Drawbacks of RFID:
- Short Range: Due to its short read-range, the supply chain manager would need to walk the entire floor to cover all corners with a mobile RFID reader. You would need to use quite a few ‘fixed readers’ to cover your entire storage area which would incur high maintenance and service costs.
- Complicated Setup: Since passive RFID tags need a reader to communicate and cannot be read using a mobile phone, setup costs and network connectivity can be complex to set up and maintain. For example, setting up a fixed reader in a truck is a very complicated process.
- Cannot Provide Real-Time Location: Generally, RFID readers don’t come equipped with GSM and GPS chips and thus cannot provide the real-time location.
Near-Field Communication (NFC)
Near-Field Communication is a relatively new technology. It’s very similar to RFID as it operates at the same bandwidth. Just like RFID, the NFC reader can send a small surge of power to the NFC tag and the tag can reflect the signal back with the data it holds. Some NFC tags may also have a small battery that can send a signal to the NFC reader.
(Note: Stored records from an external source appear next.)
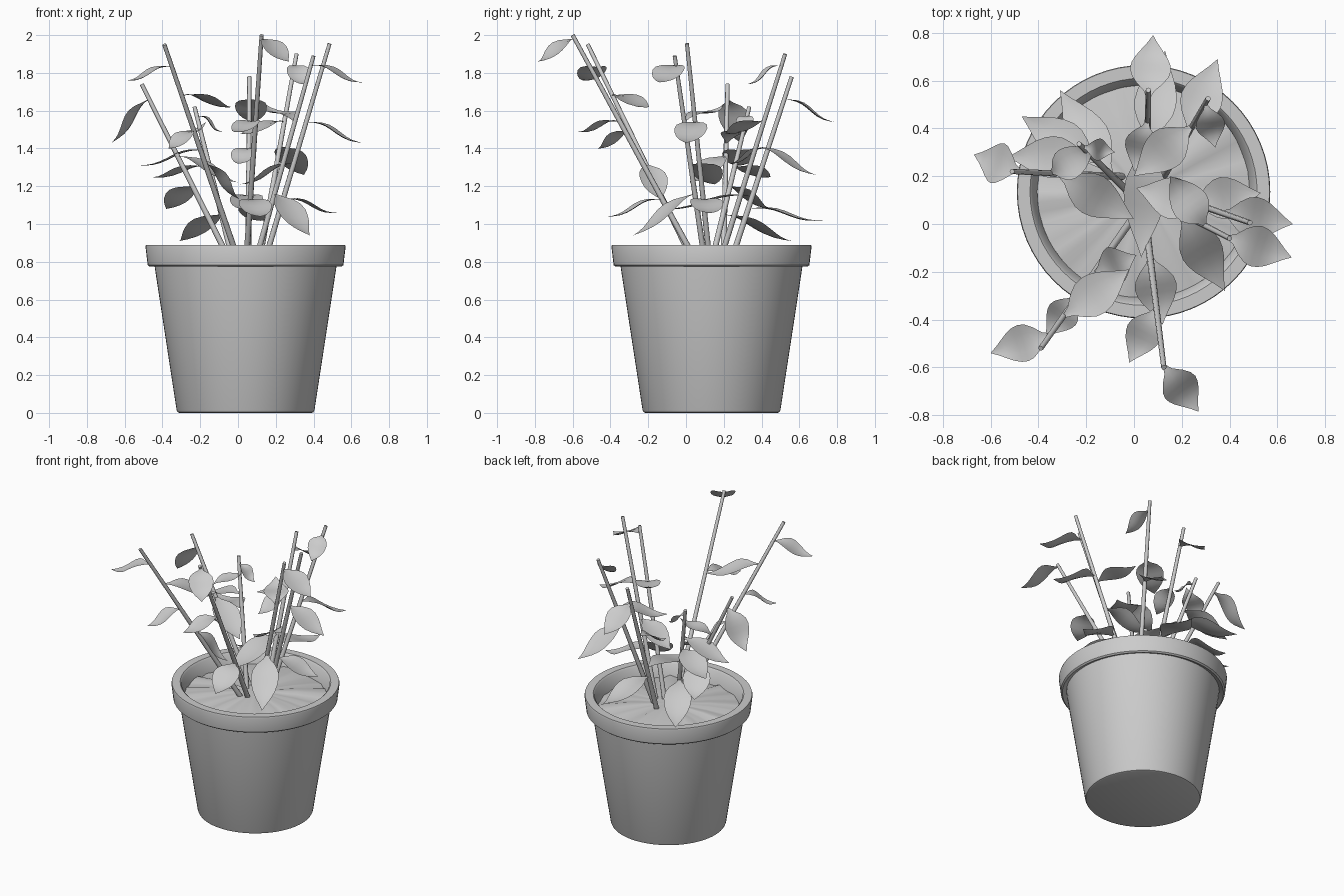
import bpy, bmesh, math, random
from mathutils import Vector

if "Cube" in bpy.data.objects:
    bpy.data.objects.remove(bpy.data.objects["Cube"])

random.seed(4)
CX, CY = 0.04, 0.135          # pot axis


def finish(name, bm, angle=35):
    bmesh.ops.recalc_face_normals(bm, faces=bm.faces[:])
    me = bpy.data.meshes.new(name)
    bm.to_mesh(me)
    bm.free()
    ob = bpy.data.objects.new(name, me)
    bpy.context.collection.objects.link(ob)
    bpy.ops.object.select_all(action='DESELECT')
    ob.select_set(True)
    bpy.context.view_layer.objects.active = ob
    bpy.ops.object.shade_smooth_by_angle(angle=math.radians(angle))
    return ob


def lathe(name, profile, n=64, wobble=None, angle=35):
    """Spin (radius, z) points about the pot axis; radius 0 makes a pole."""
    bm = bmesh.new()
    rings = []
    for r, z in profile:
        if r == 0:
            rings.append([bm.verts.new((CX, CY, z))] * n)
        else:
            ring = []
            for i in range(n):
                a = 2 * math.pi * i / n
                dz = wobble(r, i) if wobble else 0
                ring.append(bm.verts.new((CX + r * math.cos(a), CY + r * math.sin(a), z + dz)))
            rings.append(ring)
    for A, B in zip(rings, rings[1:]):
        for i in range(n):
            j = (i + 1) % n
            vs = list(dict.fromkeys((A[i], A[j], B[j], B[i])))
            bm.faces.new(vs)
    return finish(name, bm, angle)


# Pot: tapered wall, overhanging rim, inner wall down to the soil
lathe("pot", [(0, 0), (0.35, 0), (0.36, 0.004), (0.365, 0.015), (0.48, 0.765), (0.482, 0.785),
              (0.508, 0.774), (0.518, 0.782), (0.53, 0.88), (0.527, 0.89), (0.475, 0.89),
              (0.465, 0.88), (0.44, 0.78), (0.43, 0.72)])

# Soil: low mound with radial wrinkles
ridge = [random.uniform(-0.01, 0.01) for _ in range(64)]
lathe("soil", [(0.445, 0.80), (0.36, 0.81), (0.26, 0.82), (0.14, 0.825), (0, 0.83)],
      wobble=lambda r, i: ridge[i] * r / 0.36, angle=60)

# Stems: tip (x, y, z) and where each crosses the rim level z = 0.9
STEMS = [((-0.39, -0.52, 1.95), (-0.03, -0.01)), ((0.125, -0.60, 2.0), (0.05, 0.0)),
         ((0.40, -0.06, 1.89), (0.12, 0.085)), ((0.485, 0.005, 1.955), (0.17, 0.115)),
         ((-0.51, 0.22, 1.74), (-0.09, 0.20)), ((-0.23, 0.335, 1.62), (-0.05, 0.16)),
         ((0.31, 0.525, 1.90), (0.13, 0.21)), ((0.06, 0.56, 1.78), (0.055, 0.27))]
for k, (tip, rim) in enumerate(STEMS):
    tip, low = Vector(tip), Vector((*rim, 0.9))
    root = low + (low - tip) * (0.11 / (tip.z - 0.9))
    d = tip - root
    bm = bmesh.new()
    bmesh.ops.create_cone(bm, cap_ends=True, segments=8, radius1=0.016, radius2=0.011, depth=d.length)
    rot = d.to_track_quat('Z', 'Y').to_matrix()
    bmesh.ops.rotate(bm, verts=bm.verts[:], matrix=rot)
    bmesh.ops.translate(bm, verts=bm.verts[:], vec=(root + tip) / 2)
    finish("stem_%d" % (k + 1), bm, 50)

# Leaf half-width along its length (fraction of full half-width)
OUTLINE = [0.06, 0.25, 0.66, 0.92, 1.0, 0.94, 0.78, 0.53, 0.25, 0.0]


def leaf(name, stem, z, tip):
    """Ovate leaf from a stem at height z to its tip, in a gentle S-bend."""
    t, rim = Vector(STEMS[stem - 1][0]), Vector((*STEMS[stem - 1][1], 0.9))
    base = rim.lerp(t, (z - 0.9) / (t.z - 0.9))
    d = Vector(tip) - base
    side = d.cross(Vector((0, 0, 1))).normalized()
    up = side.cross(d).normalized()
    half = min(0.088, 0.29 * d.length)
    bm = bmesh.new()
    rows = []
    for i, w in enumerate(OUTLINE):
        s = i / (len(OUTLINE) - 1)
        mid = base + d * s + up * 0.015 * math.sin(2 * math.pi * s)
        if w == 0:
            rows.append([bm.verts.new(mid)] * 5)
        else:
            rows.append([bm.verts.new(mid + side * (half * w * u) + up * (0.012 * w * u * u))
                         for u in (-1, -0.5, 0, 0.5, 1)])
    for A, B in zip(rows, rows[1:]):
        for j in range(4):
            bm.faces.new(list(dict.fromkeys((A[j], A[j + 1], B[j + 1], B[j]))))
    finish(name, bm, 60)


# Leaves: stem number, height on the stem, tip position
LEAVES = [
    (1, 1.83, (-0.60, -0.54, 1.76)), (1, 1.68, (-0.02, -0.19, 1.62)), (1, 1.49, (-0.37, -0.47, 1.40)),
    (1, 1.32, (0.01, -0.13, 1.13)),
    (2, 1.98, (0.27, -0.785, 1.86)), (2, 1.54, (-0.02, -0.58, 1.49)), (2, 1.13, (0.12, -0.42, 1.04)),
    (3, 1.84, (0.66, -0.14, 1.75)), (3, 1.54, (0.15, 0.20, 1.63)), (3, 1.16, (0.38, -0.28, 0.94)),
    (4, 1.54, (0.665, 0.0, 1.43)), (4, 1.13, (0.53, 0.13, 1.06)), (4, 1.32, (0.01, 0.15, 1.21)),
    (5, 1.66, (-0.67, 0.29, 1.43)), (5, 1.36, (0.0, 0.02, 1.22)), (5, 1.20, (-0.38, 0.45, 1.08)),
    (5, 1.42, (-0.17, 0.31, 1.54)),
    (6, 1.57, (-0.08, 0.30, 1.49)), (6, 1.39, (-0.53, 0.28, 1.31)), (6, 1.30, (-0.47, 0.45, 1.25)),
    (6, 1.05, (-0.31, 0.56, 0.91)),
    (7, 1.84, (0.34, 0.32, 1.74)), (7, 1.54, (0.0, 0.20, 1.48)), (7, 1.41, (0.35, 0.69, 1.26)),
    (8, 1.66, (0.08, 0.79, 1.54)), (8, 1.40, (0.0, 0.22, 1.32)), (8, 1.08, (0.13, 0.725, 1.02)),
    (8, 1.15, (0.03, -0.14, 1.08)),
]
for k, (stem, z, tip) in enumerate(LEAVES):
    leaf("leaf_%d" % (k + 1), stem, z, tip)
As most mobile phones are now equipped with NFC, the dependency on special readers isn’t there. But, as this technology has a read range of only a few centimeters, it cannot be used in the logistics system.
Bluetooth Low Energy (BLE) Beacons
BLE Beacons with Bluetooth 5.0 protocol are highly energy efficient. A small battery attached to the beacon can last up to 5 years, making them completely maintenance-free. This and its ability to communicate over long ranges is the biggest difference between BLE and RFID. BLE Beacons also have a strategic advantage in terms of cost-effectiveness and scalability.
Advantages of Using BLE Beacons for Returnable Packaging
- Beacons can be read using a cellphone so you don’t need network creation, router installations or WiFi zones.
- Real-time Location: A BLE Gateway (reader for BLE beacons) is generally equipped with WiFi/GSM and GPS, so it can easily track the location of the truck in transit including the returnable package inside the truck.
- High Transmission Power: Beacons have a high transmission power and can send data up to 100 meters for any reader insight.
- Cost-Effective: Bluetooth protocol and effective power management make deploying Bluetooth beacons very cost-effective. This strategy is by far the most effective one in packaging solutions.
Yes, the Internet of Things (IoT) can handle returnable packaging by effectively locating the whereabouts of the protective packaging. Returnable packaging is a great option for many businesses due to the environmental, product safety and cost benefits that these solutions provide, but they aren’t right for every business. That’s why it’s important to have an experienced IoT provider on your side to help create the best packaging option for your business.